RECORDS FOR THE TASK Block Start
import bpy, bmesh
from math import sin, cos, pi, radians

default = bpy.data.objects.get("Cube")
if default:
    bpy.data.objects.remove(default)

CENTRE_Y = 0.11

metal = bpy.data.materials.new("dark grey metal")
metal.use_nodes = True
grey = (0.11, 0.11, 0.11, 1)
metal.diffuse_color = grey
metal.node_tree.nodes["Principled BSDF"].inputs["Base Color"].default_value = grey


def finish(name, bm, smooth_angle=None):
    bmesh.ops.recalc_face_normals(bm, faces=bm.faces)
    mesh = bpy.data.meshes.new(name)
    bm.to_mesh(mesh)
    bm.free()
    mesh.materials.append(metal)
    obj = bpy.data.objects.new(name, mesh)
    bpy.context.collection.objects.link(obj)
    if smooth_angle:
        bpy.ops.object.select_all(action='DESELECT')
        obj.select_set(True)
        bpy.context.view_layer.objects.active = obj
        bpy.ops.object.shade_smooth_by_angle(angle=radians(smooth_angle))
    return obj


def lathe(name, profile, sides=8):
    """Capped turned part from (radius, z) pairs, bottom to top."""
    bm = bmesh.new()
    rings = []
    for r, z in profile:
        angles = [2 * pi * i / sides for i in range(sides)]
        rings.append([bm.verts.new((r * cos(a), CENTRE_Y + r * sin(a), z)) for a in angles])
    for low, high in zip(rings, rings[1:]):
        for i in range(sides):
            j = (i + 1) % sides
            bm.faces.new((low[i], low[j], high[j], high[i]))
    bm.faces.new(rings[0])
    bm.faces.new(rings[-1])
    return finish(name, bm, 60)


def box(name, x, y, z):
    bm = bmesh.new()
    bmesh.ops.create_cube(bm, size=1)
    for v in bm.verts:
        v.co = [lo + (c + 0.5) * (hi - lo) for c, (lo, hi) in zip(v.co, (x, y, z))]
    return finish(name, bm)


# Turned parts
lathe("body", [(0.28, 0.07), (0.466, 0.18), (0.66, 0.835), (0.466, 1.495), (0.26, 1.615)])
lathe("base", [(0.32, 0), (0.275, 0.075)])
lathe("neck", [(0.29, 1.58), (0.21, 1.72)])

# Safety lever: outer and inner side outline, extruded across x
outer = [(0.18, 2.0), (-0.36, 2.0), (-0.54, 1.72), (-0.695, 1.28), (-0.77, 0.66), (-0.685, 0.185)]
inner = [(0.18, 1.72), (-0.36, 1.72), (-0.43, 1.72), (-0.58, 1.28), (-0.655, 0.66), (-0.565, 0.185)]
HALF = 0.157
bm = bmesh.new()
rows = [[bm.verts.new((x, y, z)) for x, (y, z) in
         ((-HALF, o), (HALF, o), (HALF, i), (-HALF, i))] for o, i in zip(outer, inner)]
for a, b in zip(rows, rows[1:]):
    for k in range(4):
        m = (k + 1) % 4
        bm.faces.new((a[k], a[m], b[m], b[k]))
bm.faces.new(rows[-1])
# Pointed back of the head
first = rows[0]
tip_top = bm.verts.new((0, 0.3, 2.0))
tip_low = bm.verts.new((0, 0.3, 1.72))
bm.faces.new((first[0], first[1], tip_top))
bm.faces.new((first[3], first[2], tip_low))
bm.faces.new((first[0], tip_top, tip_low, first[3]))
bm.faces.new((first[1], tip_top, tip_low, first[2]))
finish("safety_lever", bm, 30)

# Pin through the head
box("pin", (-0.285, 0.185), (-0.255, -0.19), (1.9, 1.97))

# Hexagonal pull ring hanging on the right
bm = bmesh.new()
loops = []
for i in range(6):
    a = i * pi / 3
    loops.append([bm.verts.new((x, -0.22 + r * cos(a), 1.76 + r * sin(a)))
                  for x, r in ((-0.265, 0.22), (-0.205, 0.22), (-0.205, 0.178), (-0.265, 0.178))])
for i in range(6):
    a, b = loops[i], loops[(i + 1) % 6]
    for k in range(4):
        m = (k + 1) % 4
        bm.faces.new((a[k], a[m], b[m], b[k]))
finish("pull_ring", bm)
RECORDS FOR THE TASK Block End
# TASK TO COMPLETE:
Your answer should be the lines above from the one containing "bm.faces.new(rings[0])" through the one containing "1.495), (0.26, 1.615)])", copied exactly and with both ends kept.

# SOLUTION FOR THIS TASK:
    bm.faces.new(rings[0])
    bm.faces.new(rings[-1])
    return finish(name, bm, 60)


def box(name, x, y, z):
    bm = bmesh.new()
    bmesh.ops.create_cube(bm, size=1)
    for v in bm.verts:
        v.co = [lo + (c + 0.5) * (hi - lo) for c, (lo, hi) in zip(v.co, (x, y, z))]
    return finish(name, bm)


# Turned parts
lathe("body", [(0.28, 0.07), (0.466, 0.18), (0.66, 0.835), (0.466, 1.495), (0.26, 1.615)])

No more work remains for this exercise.